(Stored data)
··········
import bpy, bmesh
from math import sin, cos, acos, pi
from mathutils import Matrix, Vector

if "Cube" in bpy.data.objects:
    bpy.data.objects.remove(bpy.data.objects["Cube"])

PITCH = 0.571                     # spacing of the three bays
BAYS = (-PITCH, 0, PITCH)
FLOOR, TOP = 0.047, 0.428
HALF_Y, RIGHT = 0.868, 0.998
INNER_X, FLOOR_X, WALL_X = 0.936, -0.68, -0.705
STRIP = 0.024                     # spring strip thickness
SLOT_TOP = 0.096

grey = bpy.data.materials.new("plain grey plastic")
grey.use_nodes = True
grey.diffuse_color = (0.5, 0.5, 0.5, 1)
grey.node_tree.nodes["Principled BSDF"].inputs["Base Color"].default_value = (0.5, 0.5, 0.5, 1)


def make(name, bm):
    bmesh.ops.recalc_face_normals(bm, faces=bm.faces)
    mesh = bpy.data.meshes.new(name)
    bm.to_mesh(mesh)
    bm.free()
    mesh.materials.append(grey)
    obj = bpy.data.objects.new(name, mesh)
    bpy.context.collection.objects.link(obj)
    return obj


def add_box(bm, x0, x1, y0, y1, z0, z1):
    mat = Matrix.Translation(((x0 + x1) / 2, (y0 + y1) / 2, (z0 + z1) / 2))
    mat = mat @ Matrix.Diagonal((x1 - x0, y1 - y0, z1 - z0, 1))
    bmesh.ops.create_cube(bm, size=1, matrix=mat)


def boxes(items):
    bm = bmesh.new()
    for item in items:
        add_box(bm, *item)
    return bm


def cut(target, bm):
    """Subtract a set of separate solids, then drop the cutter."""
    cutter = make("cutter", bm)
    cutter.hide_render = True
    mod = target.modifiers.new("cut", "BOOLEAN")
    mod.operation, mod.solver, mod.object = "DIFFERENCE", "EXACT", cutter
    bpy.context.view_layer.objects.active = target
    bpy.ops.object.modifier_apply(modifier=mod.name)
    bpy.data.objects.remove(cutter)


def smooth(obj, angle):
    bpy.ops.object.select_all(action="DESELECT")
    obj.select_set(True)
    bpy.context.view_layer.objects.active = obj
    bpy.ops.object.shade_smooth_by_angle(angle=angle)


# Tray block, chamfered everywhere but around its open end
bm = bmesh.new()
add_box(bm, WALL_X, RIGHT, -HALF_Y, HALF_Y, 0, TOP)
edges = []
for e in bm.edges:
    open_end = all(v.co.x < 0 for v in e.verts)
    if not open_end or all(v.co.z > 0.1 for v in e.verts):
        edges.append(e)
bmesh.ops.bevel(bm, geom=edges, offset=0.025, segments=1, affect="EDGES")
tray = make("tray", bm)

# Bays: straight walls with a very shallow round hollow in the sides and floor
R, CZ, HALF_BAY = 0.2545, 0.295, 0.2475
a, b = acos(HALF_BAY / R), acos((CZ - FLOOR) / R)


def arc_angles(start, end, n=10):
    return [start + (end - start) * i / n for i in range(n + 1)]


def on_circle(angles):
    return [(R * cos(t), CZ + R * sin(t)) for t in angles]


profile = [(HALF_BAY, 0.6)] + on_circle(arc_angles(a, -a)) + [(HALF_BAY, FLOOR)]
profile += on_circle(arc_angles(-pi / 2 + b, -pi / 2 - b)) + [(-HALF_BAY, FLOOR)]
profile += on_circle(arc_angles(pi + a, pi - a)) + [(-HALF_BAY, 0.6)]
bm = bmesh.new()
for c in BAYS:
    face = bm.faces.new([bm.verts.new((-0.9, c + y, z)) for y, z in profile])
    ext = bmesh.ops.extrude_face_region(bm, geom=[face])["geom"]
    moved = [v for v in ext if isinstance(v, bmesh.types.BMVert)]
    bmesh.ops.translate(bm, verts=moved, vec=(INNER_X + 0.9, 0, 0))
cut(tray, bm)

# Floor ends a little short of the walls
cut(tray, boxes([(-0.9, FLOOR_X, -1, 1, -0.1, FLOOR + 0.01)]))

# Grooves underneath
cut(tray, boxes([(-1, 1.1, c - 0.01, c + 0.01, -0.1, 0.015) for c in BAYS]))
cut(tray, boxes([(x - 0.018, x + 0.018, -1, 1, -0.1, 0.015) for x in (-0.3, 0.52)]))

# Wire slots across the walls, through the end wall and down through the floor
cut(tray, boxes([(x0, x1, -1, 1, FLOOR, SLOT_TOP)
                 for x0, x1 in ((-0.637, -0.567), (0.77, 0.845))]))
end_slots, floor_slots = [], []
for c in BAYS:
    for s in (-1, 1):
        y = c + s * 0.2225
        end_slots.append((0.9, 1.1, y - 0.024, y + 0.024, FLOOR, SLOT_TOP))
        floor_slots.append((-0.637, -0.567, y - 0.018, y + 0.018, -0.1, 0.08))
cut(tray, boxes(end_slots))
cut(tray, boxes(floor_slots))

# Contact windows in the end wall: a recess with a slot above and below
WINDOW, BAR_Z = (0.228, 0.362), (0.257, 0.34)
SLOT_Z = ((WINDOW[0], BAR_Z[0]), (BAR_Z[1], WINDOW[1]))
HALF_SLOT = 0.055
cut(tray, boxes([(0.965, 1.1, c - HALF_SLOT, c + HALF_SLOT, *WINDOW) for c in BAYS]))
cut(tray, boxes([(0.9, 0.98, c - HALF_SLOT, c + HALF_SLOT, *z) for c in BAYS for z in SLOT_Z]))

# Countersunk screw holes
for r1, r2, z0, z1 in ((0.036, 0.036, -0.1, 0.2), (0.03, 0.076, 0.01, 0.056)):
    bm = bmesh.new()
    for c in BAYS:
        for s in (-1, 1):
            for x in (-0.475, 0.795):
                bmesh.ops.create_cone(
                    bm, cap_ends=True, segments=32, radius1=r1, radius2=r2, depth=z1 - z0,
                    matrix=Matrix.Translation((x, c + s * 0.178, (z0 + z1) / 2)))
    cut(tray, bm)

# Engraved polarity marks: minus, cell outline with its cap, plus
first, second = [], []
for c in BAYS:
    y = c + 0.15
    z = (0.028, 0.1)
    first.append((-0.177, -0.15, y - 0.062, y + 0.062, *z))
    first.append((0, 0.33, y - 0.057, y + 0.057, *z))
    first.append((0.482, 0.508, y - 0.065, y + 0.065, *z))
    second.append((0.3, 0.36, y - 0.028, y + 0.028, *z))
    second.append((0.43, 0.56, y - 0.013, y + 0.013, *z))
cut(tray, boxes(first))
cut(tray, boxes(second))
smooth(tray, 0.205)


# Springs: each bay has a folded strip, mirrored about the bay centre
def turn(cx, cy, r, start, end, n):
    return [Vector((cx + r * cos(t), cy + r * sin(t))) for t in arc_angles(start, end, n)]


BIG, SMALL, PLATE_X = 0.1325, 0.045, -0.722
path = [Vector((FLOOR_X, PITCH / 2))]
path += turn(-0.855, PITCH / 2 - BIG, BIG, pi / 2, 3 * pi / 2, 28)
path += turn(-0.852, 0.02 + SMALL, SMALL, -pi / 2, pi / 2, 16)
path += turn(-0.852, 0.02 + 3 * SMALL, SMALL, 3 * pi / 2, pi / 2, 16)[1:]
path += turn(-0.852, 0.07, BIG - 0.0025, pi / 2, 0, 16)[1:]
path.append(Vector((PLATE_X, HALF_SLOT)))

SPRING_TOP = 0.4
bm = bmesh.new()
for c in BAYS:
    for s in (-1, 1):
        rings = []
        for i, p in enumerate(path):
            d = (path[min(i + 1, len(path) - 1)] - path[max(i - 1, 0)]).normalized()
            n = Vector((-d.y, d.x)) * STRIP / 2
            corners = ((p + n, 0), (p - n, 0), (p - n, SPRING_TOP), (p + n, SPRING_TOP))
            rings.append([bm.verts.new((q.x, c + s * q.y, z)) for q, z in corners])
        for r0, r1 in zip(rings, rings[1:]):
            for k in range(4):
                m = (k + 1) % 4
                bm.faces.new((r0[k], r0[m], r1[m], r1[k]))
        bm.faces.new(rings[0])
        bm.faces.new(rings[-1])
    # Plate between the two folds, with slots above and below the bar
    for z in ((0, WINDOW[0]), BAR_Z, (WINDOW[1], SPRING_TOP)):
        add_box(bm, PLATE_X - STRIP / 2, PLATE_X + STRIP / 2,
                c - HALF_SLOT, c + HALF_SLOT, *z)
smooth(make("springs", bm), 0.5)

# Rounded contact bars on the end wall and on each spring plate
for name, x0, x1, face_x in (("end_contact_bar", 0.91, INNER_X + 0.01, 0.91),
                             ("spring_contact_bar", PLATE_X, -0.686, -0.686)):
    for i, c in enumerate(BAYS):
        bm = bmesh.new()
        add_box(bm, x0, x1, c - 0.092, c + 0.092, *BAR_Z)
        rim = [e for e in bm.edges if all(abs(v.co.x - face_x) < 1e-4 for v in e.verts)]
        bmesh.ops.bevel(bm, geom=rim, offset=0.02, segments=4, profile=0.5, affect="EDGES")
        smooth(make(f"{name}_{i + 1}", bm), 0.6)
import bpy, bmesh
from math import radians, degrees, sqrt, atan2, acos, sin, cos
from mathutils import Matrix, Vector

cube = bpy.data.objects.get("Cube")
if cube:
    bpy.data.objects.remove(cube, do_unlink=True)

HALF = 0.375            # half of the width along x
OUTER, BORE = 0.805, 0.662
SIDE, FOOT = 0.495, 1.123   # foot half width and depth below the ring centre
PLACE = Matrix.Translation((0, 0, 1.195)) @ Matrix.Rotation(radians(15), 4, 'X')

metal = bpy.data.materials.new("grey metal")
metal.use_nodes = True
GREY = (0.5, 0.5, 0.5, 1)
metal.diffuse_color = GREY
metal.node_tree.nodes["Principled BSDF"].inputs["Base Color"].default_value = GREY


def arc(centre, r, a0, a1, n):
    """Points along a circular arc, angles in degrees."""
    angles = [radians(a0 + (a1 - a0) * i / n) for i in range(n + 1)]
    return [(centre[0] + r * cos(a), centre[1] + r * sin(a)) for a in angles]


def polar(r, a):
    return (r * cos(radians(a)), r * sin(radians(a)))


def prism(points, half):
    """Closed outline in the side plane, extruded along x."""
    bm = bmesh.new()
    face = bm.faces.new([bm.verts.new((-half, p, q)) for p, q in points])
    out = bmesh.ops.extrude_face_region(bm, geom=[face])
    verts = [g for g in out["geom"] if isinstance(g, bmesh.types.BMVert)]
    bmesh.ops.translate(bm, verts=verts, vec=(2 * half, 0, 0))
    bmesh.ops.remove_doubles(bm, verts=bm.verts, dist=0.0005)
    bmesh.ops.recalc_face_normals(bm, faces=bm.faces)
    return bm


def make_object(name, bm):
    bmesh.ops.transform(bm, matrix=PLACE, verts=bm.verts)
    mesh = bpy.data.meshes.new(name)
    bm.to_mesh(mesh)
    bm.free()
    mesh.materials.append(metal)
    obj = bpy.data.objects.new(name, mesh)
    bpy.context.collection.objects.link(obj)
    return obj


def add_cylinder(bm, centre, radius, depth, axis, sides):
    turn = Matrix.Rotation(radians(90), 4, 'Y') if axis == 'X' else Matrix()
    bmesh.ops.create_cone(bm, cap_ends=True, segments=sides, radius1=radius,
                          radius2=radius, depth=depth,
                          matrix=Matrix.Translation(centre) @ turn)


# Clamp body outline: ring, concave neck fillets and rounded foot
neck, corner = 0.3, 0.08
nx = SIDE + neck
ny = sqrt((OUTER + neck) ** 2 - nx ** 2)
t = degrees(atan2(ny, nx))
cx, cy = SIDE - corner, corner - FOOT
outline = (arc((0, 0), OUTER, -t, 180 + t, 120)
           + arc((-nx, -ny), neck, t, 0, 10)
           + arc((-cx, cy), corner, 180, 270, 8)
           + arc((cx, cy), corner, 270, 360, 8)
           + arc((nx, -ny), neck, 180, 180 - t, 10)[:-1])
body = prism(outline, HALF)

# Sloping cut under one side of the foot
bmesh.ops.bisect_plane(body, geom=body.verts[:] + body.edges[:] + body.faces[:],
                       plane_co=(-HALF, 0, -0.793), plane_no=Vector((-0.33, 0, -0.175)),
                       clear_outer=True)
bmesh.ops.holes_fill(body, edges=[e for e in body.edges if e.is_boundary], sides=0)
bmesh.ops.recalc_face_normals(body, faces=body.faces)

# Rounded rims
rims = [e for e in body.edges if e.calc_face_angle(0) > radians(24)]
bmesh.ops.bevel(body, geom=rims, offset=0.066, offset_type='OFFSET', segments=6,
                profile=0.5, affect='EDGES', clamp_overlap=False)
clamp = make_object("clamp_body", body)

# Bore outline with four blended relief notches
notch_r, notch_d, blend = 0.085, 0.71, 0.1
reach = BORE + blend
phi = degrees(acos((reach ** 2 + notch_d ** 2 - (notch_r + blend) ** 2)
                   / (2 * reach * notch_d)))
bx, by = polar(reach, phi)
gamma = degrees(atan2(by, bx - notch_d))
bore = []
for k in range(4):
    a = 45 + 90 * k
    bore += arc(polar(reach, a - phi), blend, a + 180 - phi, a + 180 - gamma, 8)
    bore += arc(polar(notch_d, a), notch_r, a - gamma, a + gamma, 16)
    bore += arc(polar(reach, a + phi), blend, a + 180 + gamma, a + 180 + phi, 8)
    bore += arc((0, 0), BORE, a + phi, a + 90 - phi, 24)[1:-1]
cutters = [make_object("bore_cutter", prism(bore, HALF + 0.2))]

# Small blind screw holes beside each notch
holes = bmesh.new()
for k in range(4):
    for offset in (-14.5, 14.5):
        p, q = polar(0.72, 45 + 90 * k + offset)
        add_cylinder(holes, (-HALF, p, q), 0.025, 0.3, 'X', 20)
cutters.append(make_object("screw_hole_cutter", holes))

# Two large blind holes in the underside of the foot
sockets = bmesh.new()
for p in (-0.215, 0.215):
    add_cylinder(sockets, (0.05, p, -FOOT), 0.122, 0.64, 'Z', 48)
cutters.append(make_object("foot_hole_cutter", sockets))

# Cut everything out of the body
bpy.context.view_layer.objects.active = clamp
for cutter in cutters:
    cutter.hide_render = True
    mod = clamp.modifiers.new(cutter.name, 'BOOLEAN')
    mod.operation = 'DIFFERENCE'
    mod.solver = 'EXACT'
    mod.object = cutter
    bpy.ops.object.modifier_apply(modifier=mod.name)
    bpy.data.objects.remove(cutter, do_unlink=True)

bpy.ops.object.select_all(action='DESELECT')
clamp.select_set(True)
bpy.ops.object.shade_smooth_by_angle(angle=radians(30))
··········
Wherever the word "faces" occurs in the data, copy that whole line.

→ **Solution below**:
    bmesh.ops.recalc_face_normals(bm, faces=bm.faces)
    face = bm.faces.new([bm.verts.new((-0.9, c + y, z)) for y, z in profile])
                bm.faces.new((r0[k], r0[m], r1[m], r1[k]))
        bm.faces.new(rings[0])
        bm.faces.new(rings[-1])
    face = bm.faces.new([bm.verts.new((-half, p, q)) for p, q in points])
    bmesh.ops.recalc_face_normals(bm, faces=bm.faces)
bmesh.ops.bisect_plane(body, geom=body.verts[:] + body.edges[:] + body.faces[:],
bmesh.ops.recalc_face_normals(body, faces=body.faces)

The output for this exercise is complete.